Brazilian prosecutors leading a major corruption investigation have returned $60m (£49m) to state oil giant Petrobras.
The money was retrieved from senior politicians, civil servants and businessmen who agreed to cooperate with the investigation.
The kickback scheme cost Petrobras an estimated $1.8bn, said company boss Pedro Parente.
The scandal has rocked the country and led to mass street protests.
Dozens of politicians and some of Brazil's wealthiest businessmen have been arrested as part of the inquiry, known as Operation Car Wash, over the past two years.
Under new legislation, they were allowed to tell what they knew and return some of the corruption money in exchange for shorter sentences.
'Society at our side'
Many in Brazil criticised the operation, saying it was politically-motivated and targeted mostly members of the left-wing Workers Party, including former president Luiz Inacio Lula da Silva.
But Operation Car Wash top prosecutor, Deltan Dallagnol, urged the public to support the investigation.
"We will be defeated if society is not at our side," said Mr Dallagnol.
The political crisis triggered by the Petrobras investigation eventually led to the impeachment of President Dilma Rousseff in September.
Ms Rousseff was not directly implicated in the scandal and was dismissed for allegedly tampering with the budget.
But many politicians close to the governing coalition were arrested and charged for taking bribes from Petrobras.
Prosecutors say they were paid vast amounts in exchange for granting lucrative contracts to private companies that overcharged Petrobras.

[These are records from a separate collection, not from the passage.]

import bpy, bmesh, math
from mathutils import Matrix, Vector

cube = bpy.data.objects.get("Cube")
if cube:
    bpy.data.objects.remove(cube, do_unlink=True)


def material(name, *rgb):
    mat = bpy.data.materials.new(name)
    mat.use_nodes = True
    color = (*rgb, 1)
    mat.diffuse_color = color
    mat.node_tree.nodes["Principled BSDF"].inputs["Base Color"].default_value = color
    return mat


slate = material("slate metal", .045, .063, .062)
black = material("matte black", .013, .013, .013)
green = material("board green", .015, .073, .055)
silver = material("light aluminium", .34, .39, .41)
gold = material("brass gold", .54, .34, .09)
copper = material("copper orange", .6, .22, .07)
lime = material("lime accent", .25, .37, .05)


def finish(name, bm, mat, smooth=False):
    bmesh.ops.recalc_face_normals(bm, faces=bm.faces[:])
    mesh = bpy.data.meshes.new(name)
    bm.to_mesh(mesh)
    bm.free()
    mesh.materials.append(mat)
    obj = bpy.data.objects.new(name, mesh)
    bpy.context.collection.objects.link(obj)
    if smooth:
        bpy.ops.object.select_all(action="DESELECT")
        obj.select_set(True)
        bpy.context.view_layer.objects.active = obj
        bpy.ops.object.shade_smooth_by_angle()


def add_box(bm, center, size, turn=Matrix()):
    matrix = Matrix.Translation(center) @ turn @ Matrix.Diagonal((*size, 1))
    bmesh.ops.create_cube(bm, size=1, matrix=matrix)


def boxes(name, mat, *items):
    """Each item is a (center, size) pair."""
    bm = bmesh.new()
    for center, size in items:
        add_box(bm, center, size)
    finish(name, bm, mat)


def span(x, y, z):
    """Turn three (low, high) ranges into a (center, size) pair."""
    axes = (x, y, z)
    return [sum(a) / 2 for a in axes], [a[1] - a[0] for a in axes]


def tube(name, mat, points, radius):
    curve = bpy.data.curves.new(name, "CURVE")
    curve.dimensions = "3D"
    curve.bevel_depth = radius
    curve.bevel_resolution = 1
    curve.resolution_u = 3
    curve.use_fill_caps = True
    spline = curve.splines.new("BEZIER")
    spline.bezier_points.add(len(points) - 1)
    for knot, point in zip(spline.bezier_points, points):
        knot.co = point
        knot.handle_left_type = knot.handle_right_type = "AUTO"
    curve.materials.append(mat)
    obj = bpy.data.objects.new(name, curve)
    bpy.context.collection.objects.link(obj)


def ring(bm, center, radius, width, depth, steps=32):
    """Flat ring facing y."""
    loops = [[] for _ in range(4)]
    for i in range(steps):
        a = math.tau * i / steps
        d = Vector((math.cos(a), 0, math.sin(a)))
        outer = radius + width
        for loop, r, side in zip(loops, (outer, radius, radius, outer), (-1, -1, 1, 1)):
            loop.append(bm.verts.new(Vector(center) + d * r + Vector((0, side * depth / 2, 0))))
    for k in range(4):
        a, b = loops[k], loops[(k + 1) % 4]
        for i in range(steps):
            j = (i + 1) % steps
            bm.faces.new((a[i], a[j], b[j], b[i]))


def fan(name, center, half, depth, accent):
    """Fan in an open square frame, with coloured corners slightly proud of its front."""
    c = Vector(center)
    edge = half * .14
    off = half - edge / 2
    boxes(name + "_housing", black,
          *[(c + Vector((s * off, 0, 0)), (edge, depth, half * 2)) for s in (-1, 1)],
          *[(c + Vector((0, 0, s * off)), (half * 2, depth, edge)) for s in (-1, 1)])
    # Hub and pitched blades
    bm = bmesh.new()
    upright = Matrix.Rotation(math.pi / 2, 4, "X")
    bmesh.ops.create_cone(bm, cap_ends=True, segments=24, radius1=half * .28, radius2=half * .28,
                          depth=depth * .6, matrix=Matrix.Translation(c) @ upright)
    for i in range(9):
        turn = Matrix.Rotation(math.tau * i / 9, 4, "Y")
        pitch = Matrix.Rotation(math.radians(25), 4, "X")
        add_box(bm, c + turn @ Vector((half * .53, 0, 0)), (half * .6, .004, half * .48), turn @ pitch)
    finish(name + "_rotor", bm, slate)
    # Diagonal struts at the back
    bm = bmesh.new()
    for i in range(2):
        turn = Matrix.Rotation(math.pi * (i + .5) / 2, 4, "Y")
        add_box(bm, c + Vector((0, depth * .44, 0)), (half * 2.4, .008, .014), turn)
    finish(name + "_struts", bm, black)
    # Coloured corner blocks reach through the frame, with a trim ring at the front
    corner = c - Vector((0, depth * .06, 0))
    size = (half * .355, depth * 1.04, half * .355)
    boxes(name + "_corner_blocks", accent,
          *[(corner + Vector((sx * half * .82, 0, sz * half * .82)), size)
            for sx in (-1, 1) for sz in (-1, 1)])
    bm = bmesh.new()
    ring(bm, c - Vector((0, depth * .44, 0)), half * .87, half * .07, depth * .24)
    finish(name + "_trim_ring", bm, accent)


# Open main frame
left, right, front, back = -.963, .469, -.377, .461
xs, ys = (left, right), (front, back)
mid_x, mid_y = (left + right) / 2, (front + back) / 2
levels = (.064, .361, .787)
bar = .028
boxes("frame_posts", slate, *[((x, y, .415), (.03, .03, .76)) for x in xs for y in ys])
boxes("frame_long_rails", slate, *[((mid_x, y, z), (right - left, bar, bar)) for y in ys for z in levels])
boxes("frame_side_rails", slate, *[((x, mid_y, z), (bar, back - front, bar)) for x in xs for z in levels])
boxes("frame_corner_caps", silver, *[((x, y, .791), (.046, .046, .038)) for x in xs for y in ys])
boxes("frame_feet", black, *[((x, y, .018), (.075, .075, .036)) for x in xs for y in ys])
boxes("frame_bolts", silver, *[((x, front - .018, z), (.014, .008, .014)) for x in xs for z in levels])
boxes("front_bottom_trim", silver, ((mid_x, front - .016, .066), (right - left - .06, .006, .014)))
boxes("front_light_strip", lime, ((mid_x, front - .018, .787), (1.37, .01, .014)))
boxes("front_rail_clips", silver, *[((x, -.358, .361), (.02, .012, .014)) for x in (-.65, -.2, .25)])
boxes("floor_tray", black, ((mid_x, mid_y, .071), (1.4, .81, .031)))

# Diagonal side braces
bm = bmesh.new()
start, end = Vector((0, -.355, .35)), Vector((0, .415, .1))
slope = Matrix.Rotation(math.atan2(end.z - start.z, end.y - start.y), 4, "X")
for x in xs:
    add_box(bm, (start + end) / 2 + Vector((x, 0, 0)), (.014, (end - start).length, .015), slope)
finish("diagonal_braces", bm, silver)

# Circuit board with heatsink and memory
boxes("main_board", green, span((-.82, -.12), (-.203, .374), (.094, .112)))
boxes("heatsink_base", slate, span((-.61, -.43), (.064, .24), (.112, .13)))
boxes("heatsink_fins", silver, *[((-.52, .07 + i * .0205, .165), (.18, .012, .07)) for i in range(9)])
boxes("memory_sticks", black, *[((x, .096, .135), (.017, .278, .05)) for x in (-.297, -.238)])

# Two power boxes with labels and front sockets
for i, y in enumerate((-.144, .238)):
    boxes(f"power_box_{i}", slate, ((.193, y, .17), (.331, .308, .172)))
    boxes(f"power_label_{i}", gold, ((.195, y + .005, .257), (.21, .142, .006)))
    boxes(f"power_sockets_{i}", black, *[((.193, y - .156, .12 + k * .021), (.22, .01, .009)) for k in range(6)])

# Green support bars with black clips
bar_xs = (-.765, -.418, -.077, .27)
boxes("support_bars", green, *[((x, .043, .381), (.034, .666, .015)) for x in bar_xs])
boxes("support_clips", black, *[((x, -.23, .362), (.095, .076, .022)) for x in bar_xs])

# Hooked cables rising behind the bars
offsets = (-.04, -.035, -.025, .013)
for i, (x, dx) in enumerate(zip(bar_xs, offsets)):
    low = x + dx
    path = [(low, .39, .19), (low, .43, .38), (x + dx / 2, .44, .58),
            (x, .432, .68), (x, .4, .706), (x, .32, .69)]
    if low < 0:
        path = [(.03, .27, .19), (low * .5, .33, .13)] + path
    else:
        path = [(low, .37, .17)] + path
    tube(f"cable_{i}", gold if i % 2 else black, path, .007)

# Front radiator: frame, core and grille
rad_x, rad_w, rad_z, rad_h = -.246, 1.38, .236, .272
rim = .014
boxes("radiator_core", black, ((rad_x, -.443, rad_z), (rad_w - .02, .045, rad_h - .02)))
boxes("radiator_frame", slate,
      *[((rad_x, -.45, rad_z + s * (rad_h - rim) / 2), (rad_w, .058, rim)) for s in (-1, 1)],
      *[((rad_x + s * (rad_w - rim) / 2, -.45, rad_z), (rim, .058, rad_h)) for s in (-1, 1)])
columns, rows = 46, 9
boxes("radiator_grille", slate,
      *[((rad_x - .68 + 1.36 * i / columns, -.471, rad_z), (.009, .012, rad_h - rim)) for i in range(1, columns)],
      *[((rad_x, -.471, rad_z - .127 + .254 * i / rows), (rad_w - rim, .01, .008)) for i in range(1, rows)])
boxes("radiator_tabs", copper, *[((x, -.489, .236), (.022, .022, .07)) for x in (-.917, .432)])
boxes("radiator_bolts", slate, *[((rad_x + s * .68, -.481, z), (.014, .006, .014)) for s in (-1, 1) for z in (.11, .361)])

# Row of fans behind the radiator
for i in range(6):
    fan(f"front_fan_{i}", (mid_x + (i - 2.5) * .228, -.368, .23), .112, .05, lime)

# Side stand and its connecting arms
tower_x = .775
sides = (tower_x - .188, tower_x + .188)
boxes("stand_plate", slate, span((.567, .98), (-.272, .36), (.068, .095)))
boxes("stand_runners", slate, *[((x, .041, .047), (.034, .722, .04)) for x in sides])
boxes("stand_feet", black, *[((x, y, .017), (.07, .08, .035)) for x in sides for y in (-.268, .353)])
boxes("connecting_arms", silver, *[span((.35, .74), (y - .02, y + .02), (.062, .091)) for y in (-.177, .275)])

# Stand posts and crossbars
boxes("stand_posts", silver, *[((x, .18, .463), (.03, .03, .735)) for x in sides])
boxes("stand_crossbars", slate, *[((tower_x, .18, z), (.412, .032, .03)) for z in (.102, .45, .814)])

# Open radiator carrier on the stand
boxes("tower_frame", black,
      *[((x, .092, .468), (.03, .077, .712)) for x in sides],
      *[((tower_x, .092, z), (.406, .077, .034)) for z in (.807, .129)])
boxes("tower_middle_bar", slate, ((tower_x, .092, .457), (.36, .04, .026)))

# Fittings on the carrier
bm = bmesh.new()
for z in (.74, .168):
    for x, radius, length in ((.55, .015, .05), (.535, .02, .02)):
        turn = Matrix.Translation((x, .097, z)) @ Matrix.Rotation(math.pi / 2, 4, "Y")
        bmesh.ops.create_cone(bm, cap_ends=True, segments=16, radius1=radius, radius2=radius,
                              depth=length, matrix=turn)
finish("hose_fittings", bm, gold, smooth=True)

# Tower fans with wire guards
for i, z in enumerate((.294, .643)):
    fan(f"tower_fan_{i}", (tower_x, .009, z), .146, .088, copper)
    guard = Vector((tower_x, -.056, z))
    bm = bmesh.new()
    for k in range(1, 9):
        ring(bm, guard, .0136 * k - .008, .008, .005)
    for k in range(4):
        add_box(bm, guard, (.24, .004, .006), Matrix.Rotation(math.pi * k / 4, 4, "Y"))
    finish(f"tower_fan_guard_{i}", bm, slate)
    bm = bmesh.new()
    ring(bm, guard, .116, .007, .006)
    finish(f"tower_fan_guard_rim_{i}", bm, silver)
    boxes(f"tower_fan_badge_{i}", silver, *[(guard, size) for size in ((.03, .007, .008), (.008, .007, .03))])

The prosecutors had previously returned $150m (£120m) of corruption money to Petrobras.